By Gillian Mathews
Students at Binghamton University haven’t let a pandemic stop them from working with the surrounding community.
The BUCS program has been implemented in eight upstate New York school districts and is the first county-wide, university-assisted community school model in the nation. The approach aims to break the intergenerational cycle of poverty by increasing access to resources and educational opportunities, which expands the prospect of success for youth. BUCS offers activities and initiatives to improve attendance and increase family engagement with programs that focus on health and social services, enrichment, recreation, and the arts.
Coots works one day a week in person at Floyd Bell Elementary School and one day at Windsor Middle School. During her time there, she works to connect with the families of youth participating in remote learning, which has allowed her to build relationships within the community.
“I run a small group for third-grade girls that are ‘worriers,'” said Coots. “The group helps them build coping skills and identify triggers. I also work with two mentoring students one-on-one. Overall my experience has been very well rounded and I’m getting lots of different levels of social work experience through this field placement.”

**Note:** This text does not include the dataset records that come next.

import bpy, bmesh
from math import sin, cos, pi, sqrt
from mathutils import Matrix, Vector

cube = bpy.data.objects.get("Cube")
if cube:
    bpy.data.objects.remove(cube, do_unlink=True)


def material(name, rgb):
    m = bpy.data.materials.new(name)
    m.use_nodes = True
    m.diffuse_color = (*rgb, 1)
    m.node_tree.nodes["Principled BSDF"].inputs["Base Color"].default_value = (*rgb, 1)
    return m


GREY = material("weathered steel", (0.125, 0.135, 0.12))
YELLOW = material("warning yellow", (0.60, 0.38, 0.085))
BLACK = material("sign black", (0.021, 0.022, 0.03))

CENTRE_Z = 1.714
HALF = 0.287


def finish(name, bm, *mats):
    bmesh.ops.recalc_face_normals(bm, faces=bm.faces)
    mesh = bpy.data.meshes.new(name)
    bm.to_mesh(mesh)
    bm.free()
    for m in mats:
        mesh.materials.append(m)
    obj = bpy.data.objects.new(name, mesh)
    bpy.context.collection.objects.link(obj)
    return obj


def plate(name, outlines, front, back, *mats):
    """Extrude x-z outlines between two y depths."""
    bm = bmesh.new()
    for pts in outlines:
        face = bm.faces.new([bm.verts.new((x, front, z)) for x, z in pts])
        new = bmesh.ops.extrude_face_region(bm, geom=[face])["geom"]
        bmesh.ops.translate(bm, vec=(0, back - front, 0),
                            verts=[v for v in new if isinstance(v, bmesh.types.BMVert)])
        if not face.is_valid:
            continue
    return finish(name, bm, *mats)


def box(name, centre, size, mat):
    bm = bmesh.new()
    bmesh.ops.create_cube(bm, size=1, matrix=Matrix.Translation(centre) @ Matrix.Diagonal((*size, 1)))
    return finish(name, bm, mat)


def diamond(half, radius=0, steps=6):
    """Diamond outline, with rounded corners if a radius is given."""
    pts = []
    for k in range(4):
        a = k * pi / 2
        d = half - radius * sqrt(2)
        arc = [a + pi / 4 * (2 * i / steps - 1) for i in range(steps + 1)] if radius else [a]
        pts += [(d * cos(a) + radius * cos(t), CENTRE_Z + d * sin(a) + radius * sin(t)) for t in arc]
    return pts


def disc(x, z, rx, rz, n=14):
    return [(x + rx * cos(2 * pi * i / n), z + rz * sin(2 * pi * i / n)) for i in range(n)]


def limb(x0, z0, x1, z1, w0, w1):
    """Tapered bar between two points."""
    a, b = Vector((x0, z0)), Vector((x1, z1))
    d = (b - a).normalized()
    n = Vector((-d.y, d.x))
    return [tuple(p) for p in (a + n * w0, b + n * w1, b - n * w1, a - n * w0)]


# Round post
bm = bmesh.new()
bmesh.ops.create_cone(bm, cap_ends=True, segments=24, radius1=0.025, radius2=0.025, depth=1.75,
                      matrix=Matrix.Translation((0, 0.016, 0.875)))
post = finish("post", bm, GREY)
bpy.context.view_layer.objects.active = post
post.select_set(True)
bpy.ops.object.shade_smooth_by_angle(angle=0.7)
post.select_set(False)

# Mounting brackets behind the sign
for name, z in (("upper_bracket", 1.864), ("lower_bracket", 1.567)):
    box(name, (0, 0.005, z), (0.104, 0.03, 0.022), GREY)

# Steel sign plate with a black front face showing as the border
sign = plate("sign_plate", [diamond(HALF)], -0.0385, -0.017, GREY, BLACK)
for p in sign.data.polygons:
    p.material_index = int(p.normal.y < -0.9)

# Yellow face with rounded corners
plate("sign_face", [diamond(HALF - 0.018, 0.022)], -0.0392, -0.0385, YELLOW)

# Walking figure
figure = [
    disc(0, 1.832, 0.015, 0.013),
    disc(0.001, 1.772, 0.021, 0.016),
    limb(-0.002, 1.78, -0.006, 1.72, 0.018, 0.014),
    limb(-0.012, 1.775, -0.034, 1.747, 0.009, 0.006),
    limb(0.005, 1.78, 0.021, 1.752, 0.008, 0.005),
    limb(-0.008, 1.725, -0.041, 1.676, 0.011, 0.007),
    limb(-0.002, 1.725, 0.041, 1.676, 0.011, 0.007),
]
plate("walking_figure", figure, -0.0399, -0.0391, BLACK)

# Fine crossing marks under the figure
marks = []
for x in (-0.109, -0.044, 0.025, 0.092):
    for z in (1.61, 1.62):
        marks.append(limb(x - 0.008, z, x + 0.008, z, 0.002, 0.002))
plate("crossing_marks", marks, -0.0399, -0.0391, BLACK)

Coots and other BUCS interns also worked on collecting registration information for families participating in a program that will provide free holiday meal baskets, letting them enjoy the holidays without the stress of worrying about how they will afford full meals for their families.